+++ DATA TO EXAMINE +++
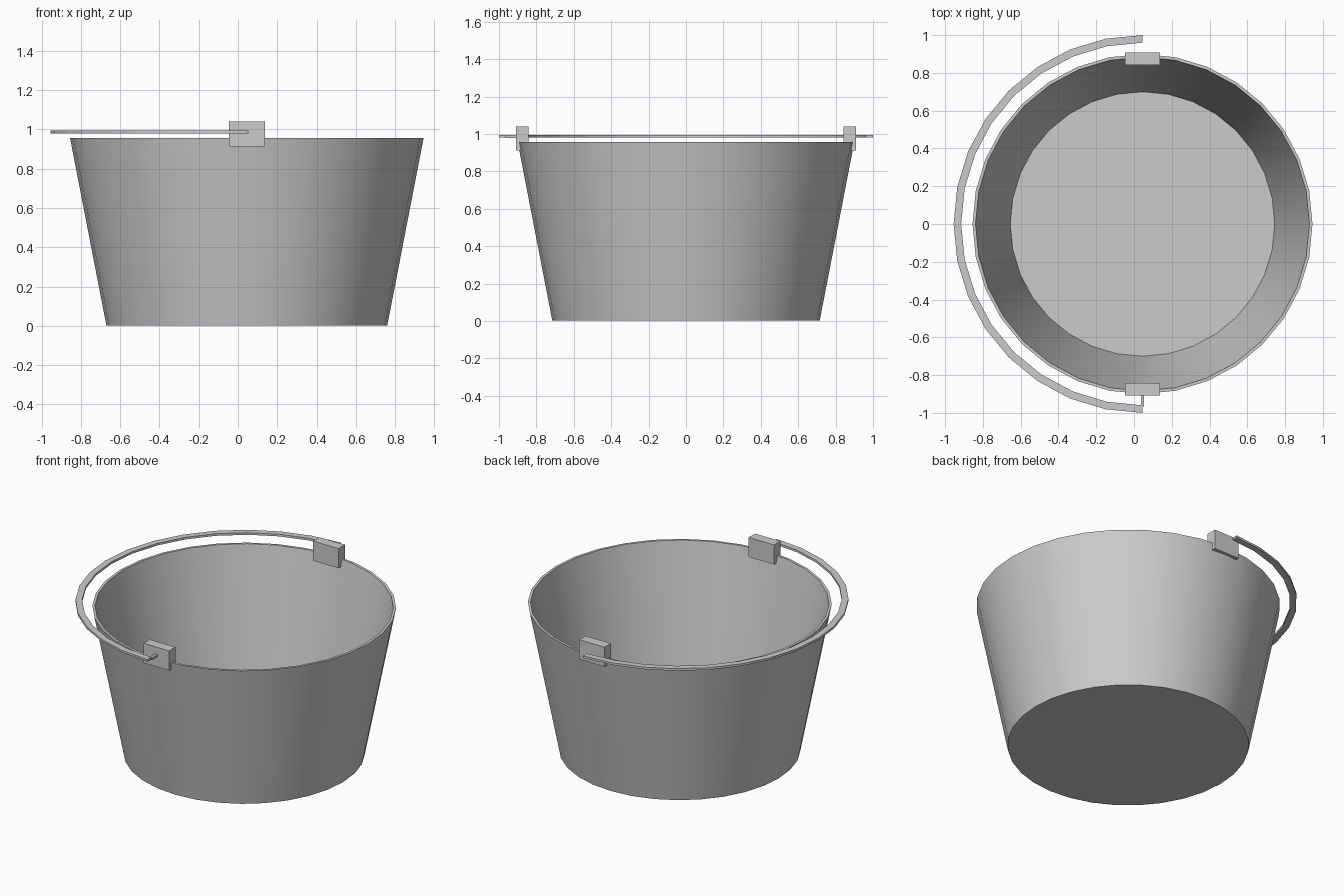
import bpy, bmesh
from math import sin, cos, pi

if "Cube" in bpy.data.objects:
    bpy.data.objects.remove(bpy.data.objects["Cube"])

CX = 0.045      # bucket axis
N = 32          # sides around the bucket


def finish(name, bm, smooth=False):
    bmesh.ops.recalc_face_normals(bm, faces=bm.faces[:])
    me = bpy.data.meshes.new(name)
    bm.to_mesh(me)
    bm.free()
    ob = bpy.data.objects.new(name, me)
    bpy.context.collection.objects.link(ob)
    if smooth:
        bpy.context.view_layer.objects.active = ob
        ob.select_set(True)
        bpy.ops.object.shade_smooth_by_angle(angle=0.6)
        ob.select_set(False)
    return ob


def sweep(name, profile, a0, a1, steps, closed_ring, closed_profile, smooth=False):
    """Turn an (r, z) profile about the bucket axis."""
    bm = bmesh.new()
    count = steps if closed_ring else steps + 1
    rings = []
    for i in range(count):
        a = a0 + (a1 - a0) * i / steps
        rings.append([bm.verts.new((CX + r * cos(a), r * sin(a), z)) for r, z in profile])
    m = len(profile)
    for i in range(steps):
        p, q = rings[i], rings[(i + 1) % count]
        for j in range(m if closed_profile else m - 1):
            k = (j + 1) % m
            bm.faces.new((p[j], q[j], q[k], p[k]))
    if closed_ring:                      # bottom discs, outside and inside
        bm.faces.new([r[0] for r in rings])
        bm.faces.new([r[-1] for r in rings])
    else:                                # end caps
        bm.faces.new(rings[0])
        bm.faces.new(rings[-1])
    return finish(name, bm, smooth)


def box(name, lo, hi):
    bm = bmesh.new()
    bmesh.ops.create_cube(bm, size=1)
    for v in bm.verts:
        v.co = [(l + h) / 2 + c * (h - l) for l, h, c in zip(lo, hi, v.co)]
    return finish(name, bm)


# Tapered bucket with a thin wall
sweep("bucket", [(0.715, 0.002), (0.9, 0.957), (0.884, 0.957), (0.70, 0.012)],
      0, 2 * pi, N, True, False, True)

# Half-ring handle lying flat
sweep("handle", [(0.96, 0.98), (1.0, 0.98), (1.0, 0.994), (0.96, 0.994)],
      pi / 2, 3 * pi / 2, N // 2, False, True)

# Handle lugs on the rim
for side, s in (("front", -1), ("back", 1)):
    y0, y1 = sorted((s * 0.842, s * 0.908))
    box(side + "_lug", (CX - 0.092, y0, 0.912), (CX + 0.092, y1, 1.04))

# Pivot pin at the front
box("pivot_pin", (CX - 0.009, -0.965, 0.979), (CX + 0.009, -0.9, 0.995))
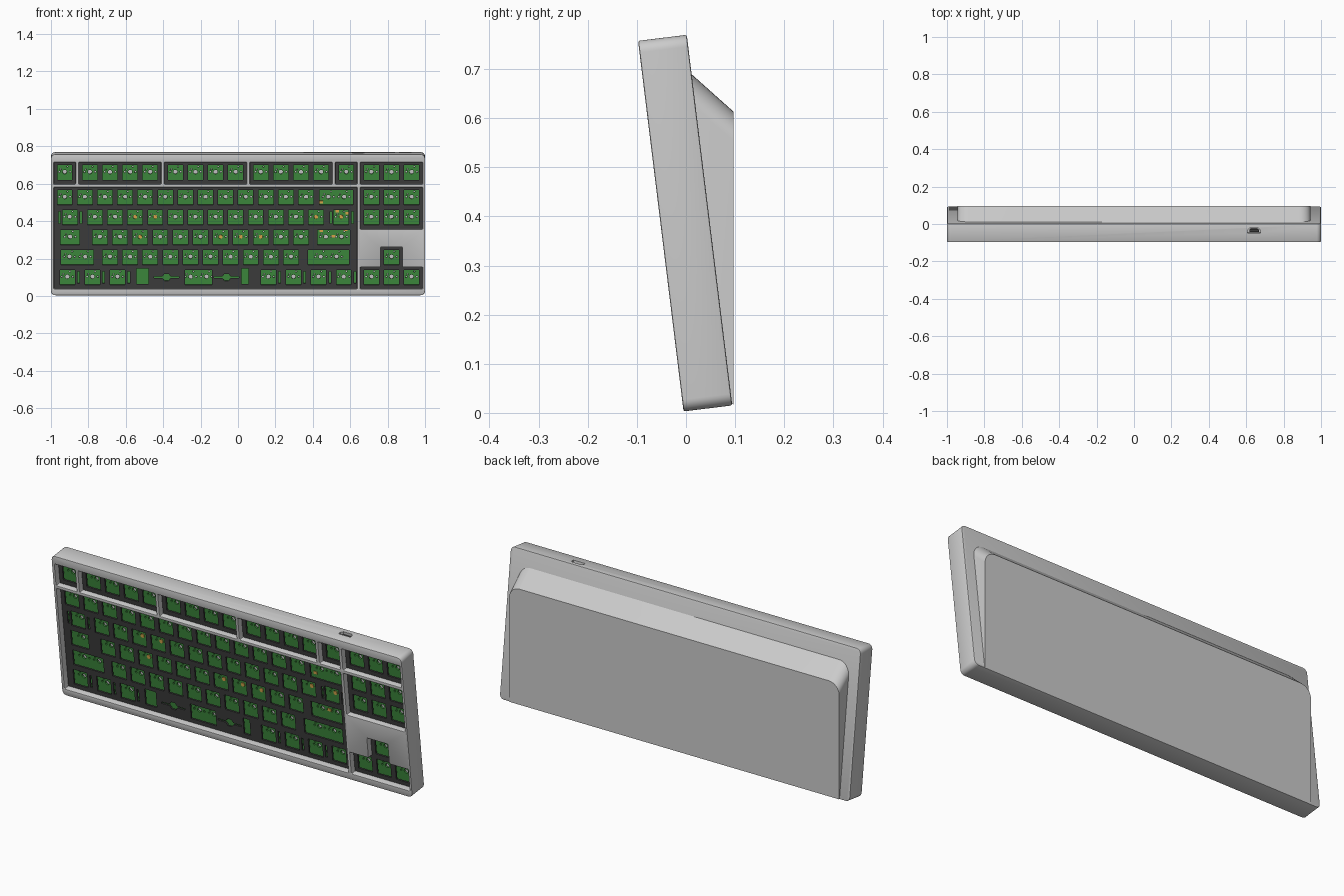
import bpy, bmesh
from math import radians, sin, cos, pi
from mathutils import Matrix, Vector

if "Cube" in bpy.data.objects:
    bpy.data.objects.remove(bpy.data.objects["Cube"])

TILT = radians(7)
Y0, Z0 = -0.005, 0.003
U = 0.1075                       # one key pitch
X0, V0 = -0.98, 0.039            # lower left corner of the key field


def material(name, rgb):
    m = bpy.data.materials.new(name)
    m.diffuse_color = (*rgb, 1)
    m.use_nodes = True
    m.node_tree.nodes["Principled BSDF"].inputs["Base Color"].default_value = m.diffuse_color
    return m


DARK = material("dark_plate", (0.05, 0.05, 0.05))
GREEN = material("green_board", (0.05, 0.27, 0.05))
GOLD = material("gold", (0.75, 0.42, 0.08))


def rect(x0, y0, x1, y1):
    return [(x0, y0), (x1, y0), (x1, y1), (x0, y1)]


def box(cx, cy, w, h):
    return rect(cx - w / 2, cy - h / 2, cx + w / 2, cy + h / 2)


def circle(cx, cy, r, n=10):
    return [(cx + r * cos(2 * pi * i / n), cy + r * sin(2 * pi * i / n)) for i in range(n)]


def rounded(x0, y0, x1, y1, r, n=7):
    pts = []
    for k, (cx, cy) in enumerate([(x1 - r, y1 - r), (x0 + r, y1 - r), (x0 + r, y0 + r), (x1 - r, y0 + r)]):
        for i in range(n + 1):
            a = pi / 2 * (k + i / n)
            pts.append((cx + r * cos(a), cy + r * sin(a)))
    return pts


def finish(name, bm, mat=None):
    bmesh.ops.recalc_face_normals(bm, faces=bm.faces)
    me = bpy.data.meshes.new(name)
    bm.to_mesh(me)
    bm.free()
    ob = bpy.data.objects.new(name, me)
    bpy.context.collection.objects.link(ob)
    if mat:
        me.materials.append(mat)
    return ob


def prisms(name, polys, z0, z1, mat=None, turn=None):
    """Extruded outlines, laid on the tilted front plane (local z faces forward)."""
    bm = bmesh.new()
    for pts in polys:
        a = [bm.verts.new((x, y, z0)) for x, y in pts]
        b = [bm.verts.new((x, y, z1)) for x, y in pts]
        bm.faces.new(a[::-1])
        bm.faces.new(b)
        for i in range(len(a)):
            j = (i + 1) % len(a)
            bm.faces.new((a[i], a[j], b[j], b[i]))
    if turn:
        bm.transform(turn)
    ob = finish(name, bm, mat)
    ob.location = (0, Y0, Z0)
    ob.rotation_euler = (pi / 2 + TILT, 0, 0)
    return ob


def apply(ob, mod):
    bpy.context.view_layer.objects.active = ob
    bpy.ops.object.modifier_apply(modifier=mod.name)


def cut(ob, cutter):
    cutter.hide_render = True
    m = ob.modifiers.new("cut", 'BOOLEAN')
    m.operation, m.solver, m.object = 'DIFFERENCE', 'EXACT', cutter
    apply(ob, m)
    bpy.data.objects.remove(cutter)


def smooth(ob):
    bpy.ops.object.select_all(action='DESELECT')
    ob.select_set(True)
    bpy.context.view_layer.objects.active = ob
    bpy.ops.object.shade_smooth_by_angle(angle=radians(30))


# Key layout: (row height in units, start in units, key widths)
LAYOUT = [(5.25, 0, [1])] + [(5.25, s, [1] * 4) for s in (1.25, 5.5, 9.75)] + [
    (5.25, 14, [1]), (5.25, 15.25, [1] * 3),
    (4, 0, [1] * 13 + [2]), (4, 15.25, [1] * 3),
    (3, 0, [1.5] + [1] * 12 + [1.5]), (3, 15.25, [1] * 3),
    (2, 0, [1.75] + [1] * 11 + [2.25]),
    (1, 0, [2.25] + [1] * 10 + [2.75]), (1, 16.25, [1]),
    (0, 0, [1.25] * 3 + [6.25] + [1.25] * 4), (0, 15.25, [1] * 3)]
WIDE = {1.75: 0.1, 2: 0.18, 2.25: 0.175, 2.75: 0.22, 6.25: 0.145}

holes, drills, switches = [], [], []
for row, start, widths in LAYOUT:
    v = V0 + (row + 0.5) * U
    for w in widths:
        x = X0 + (start + w / 2) * U
        start += w
        if w == 1.75:
            x -= 0.012
        if w == 6.25:
            x += 0.03
        holes.append(box(x, v, WIDE.get(w, 0.08), 0.08))
        if w in (1.25, 1.5):                       # narrow side slots
            holes.append(box(x + 0.06, v, 0.011, 0.065))
            if w == 1.5:
                holes.append(box(x - 0.06 + 0.005, v, 0.011, 0.065))
        for dx in ((-0.042, 0.042) if w >= 2 else (0,)):
            c = x + dx
            switches.append((row, c, v))
            drills.append(circle(c, v, 0.0113, 12))
            drills += [circle(c + s * 0.0287, v, 0.005, 8) for s in (-1, 1)]
            drills += [circle(c - 0.0215, v + 0.0143, 0.0042, 8),
                       circle(c + 0.0143, v + 0.0287, 0.0042, 8)]

# Long-key stabiliser openings on the bottom row
vb = V0 + U / 2
holes += [box(-0.511, vb + 0.006, 0.064, 0.085), box(0.038, vb + 0.006, 0.038, 0.085)]
half = [(-0.067, -0.004), (-0.022, -0.004), (-0.011, -0.019), (0.011, -0.019), (0.022, -0.004), (0.067, -0.004)]
for cx in (-0.382, -0.061):
    holes.append([(cx + x, vb + y) for x, y in half] + [(cx - x, vb - y) for x, y in half])

# Case: rounded slab with key openings, softened edges, then hollowed
def block(c0, r0, c1, r1, e=0.005):
    return rect(X0 + c0 * U - e, V0 + r0 * U - e, X0 + c1 * U + e, V0 + r1 * U + e)


arrow_low, arrow_up = block(15.25, 0, 18.25, 1), block(16.25, 1, 17.25, 2)
(ax, ay), (bx, by) = arrow_low[0], arrow_low[2]
(cx0, _), (cx1, cy1) = arrow_up[0], arrow_up[2]
arrows = [(ax, ay), (bx, ay), (bx, by), (cx1, by), (cx1, cy1), (cx0, cy1), (cx0, by), (ax, by)]
openings = [block(a, 5.25, b, 6.25) for a, b in
            ((0, 1), (1.25, 5.25), (5.5, 9.5), (9.75, 13.75), (14, 15), (15.25, 18.25))]
openings += [block(0, 0, 15, 5), block(15.25, 3, 18.25, 5), arrows]

case = prisms("case", [rounded(-1, 0, 1, 0.76, 0.024)], -0.1, 0)
cut(case, prisms("opening_cutter", openings, -0.045, 0.02))
bev = case.modifiers.new("edges", 'BEVEL')
bev.width, bev.segments, bev.limit_method, bev.angle_limit = 0.004, 2, 'ANGLE', radians(40)
apply(case, bev)
cut(case, prisms("cavity_cutter", [rect(-0.988, 0.031, 0.988, 0.721)], -0.09, -0.03))

# Cable port in the top edge
to_top = Matrix.Rotation(pi / 2, 4, 'X')
port = [(-0.034, -0.004), (-0.024, -0.014), (0.024, -0.014), (0.034, -0.004), (0.034, 0.012), (-0.034, 0.012)]
cut(case, prisms("port_cutter", [[(0.642 + x, -0.062 + y) for x, y in port]], -0.78, -0.735, turn=to_top))
smooth(case)
prisms("cable_port", [[(0.642 + x * 0.75, -0.062 + y * 0.6) for x, y in port]], -0.75, -0.73, DARK, to_top)

# Rear foot: upright back face swept up and forward onto the tilted case back
bm = bmesh.new()
outline = rounded(-0.943, 0.016, 0.943, 0.613, 0.06, 8)
outline = outline[:18] + [(-0.943, 0.016), (0.943, 0.016)]
sweep = Vector((0, -0.084, 0.075))
back, front = [], []
for x, z in outline:
    p = Vector((x, 0.097, z))
    depth = (p.y - Y0) * cos(TILT) + (p.z - Z0) * sin(TILT)
    t = (depth - 0.097) / (0.084 * cos(TILT) - 0.075 * sin(TILT))
    back.append(bm.verts.new(p))
    front.append(bm.verts.new(p + sweep * t))
bm.faces.new(back)
bm.faces.new(front[::-1])
for i in range(len(back)):
    j = (i + 1) % len(back)
    bm.faces.new((back[i], back[j], front[j], front[i]))
smooth(finish("rear_foot", bm))

# Switch plate and circuit board
plate = prisms("switch_plate", [rect(-0.987, 0.032, 0.987, 0.72)], -0.0435, -0.035, DARK)
cut(plate, prisms("switch_cutter", holes, -0.06, -0.02))
board = prisms("circuit_board", [rect(-0.985, 0.034, 0.985, 0.718)], -0.072, -0.063, GREEN)
cut(board, prisms("drill_cutter", drills, -0.08, -0.05))

# Gold contacts in some switch centres, and small parts near the right-hand keys
gold_keys = {3: (-0.55, -0.445, 0.41, 0.545), 2: (-0.525, -0.1, 0.01, 0.12)}
dots = [circle(x, v, 0.0105, 12) for row, x, v in switches
        if any(abs(x - g) < 0.03 for g in gold_keys.get(row, ()))]
dots += [box(x, v, 0.02, 0.014) for x, v in
         ((0.445, 0.495), (0.53, 0.447), (0.585, 0.435), (0.51, 0.31), (0.445, 0.34), (0.575, 0.345))]
prisms("gold_contacts", dots, -0.066, -0.06, GOLD)
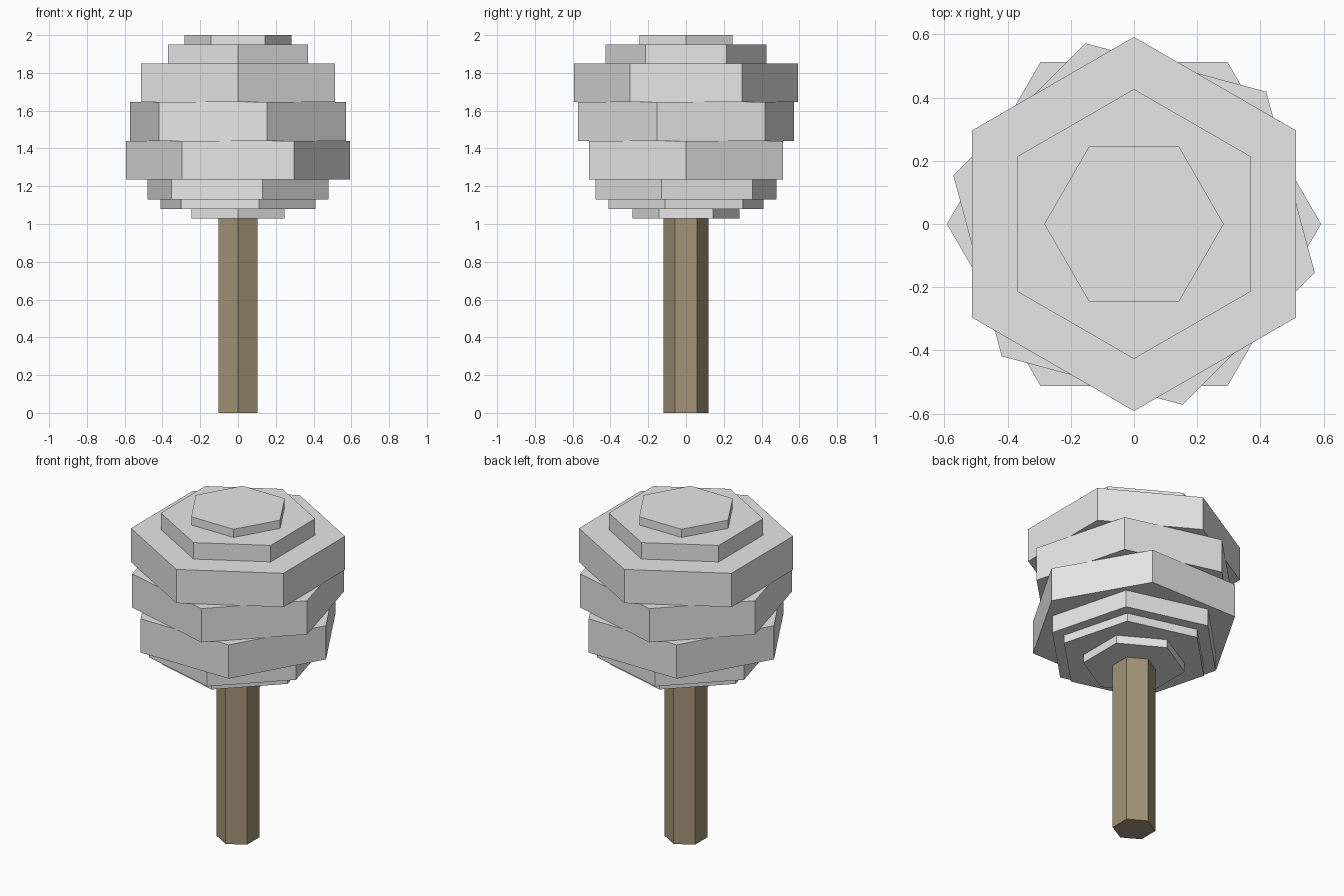
import bpy, math

if "Cube" in bpy.data.objects:
    bpy.data.objects.remove(bpy.data.objects["Cube"])


def material(name, rgb):
    m = bpy.data.materials.new(name)
    m.diffuse_color = (*rgb, 1.0)
    m.use_nodes = True
    m.node_tree.nodes["Principled BSDF"].inputs["Base Color"].default_value = m.diffuse_color
    return m


def hex_prism(name, radius, z0, z1, angle, mat):
    """Six-sided prism with its first corner at the given angle from +x."""
    ring = [(radius * math.cos(math.radians(angle + 60 * i)),
             radius * math.sin(math.radians(angle + 60 * i))) for i in range(6)]
    verts = [(x, y, z) for z in (z0, z1) for x, y in ring]
    faces = [(5, 4, 3, 2, 1, 0), (6, 7, 8, 9, 10, 11)]
    faces += [(i, (i + 1) % 6, (i + 1) % 6 + 6, i + 6) for i in range(6)]
    mesh = bpy.data.meshes.new(name)
    mesh.from_pydata(verts, [], faces)
    mesh.materials.append(mat)
    obj = bpy.data.objects.new(name, mesh)
    bpy.context.collection.objects.link(obj)
    return obj


bark = material("brown bark", (0.366, 0.296, 0.184))
foliage = material("light grey foliage", (0.8, 0.8, 0.8))

# Trunk
hex_prism("trunk", 0.119, 0.0, 1.03, 30, bark)

# Foliage tiers, bottom to top: radius, bottom, top, rotation
tiers = [
    (0.284, 1.03, 1.08, 30),
    (0.425, 1.08, 1.13, -15),
    (0.497, 1.13, 1.235, -15),
    (0.592, 1.235, 1.44, 0),
    (0.592, 1.44, 1.645, -15),
    (0.592, 1.645, 1.85, 30),
    (0.427, 1.85, 1.95, 30),
    (0.284, 1.95, 2.0, 0),
]
for n, (radius, z0, z1, angle) in enumerate(tiers, 1):
    hex_prism(f"foliage_tier_{n}", radius, z0, z1, angle, foliage)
+++
Review the entries above and return every line where "range" appears.

    for i in range(count):
    for i in range(steps):
        for j in range(m if closed_profile else m - 1):
    return [(cx + r * cos(2 * pi * i / n), cy + r * sin(2 * pi * i / n)) for i in range(n)]
        for i in range(n + 1):
        for i in range(len(a)):
for i in range(len(back)):
             radius * math.sin(math.radians(angle + 60 * i))) for i in range(6)]
    faces += [(i, (i + 1) % 6, (i + 1) % 6 + 6, i + 6) for i in range(6)]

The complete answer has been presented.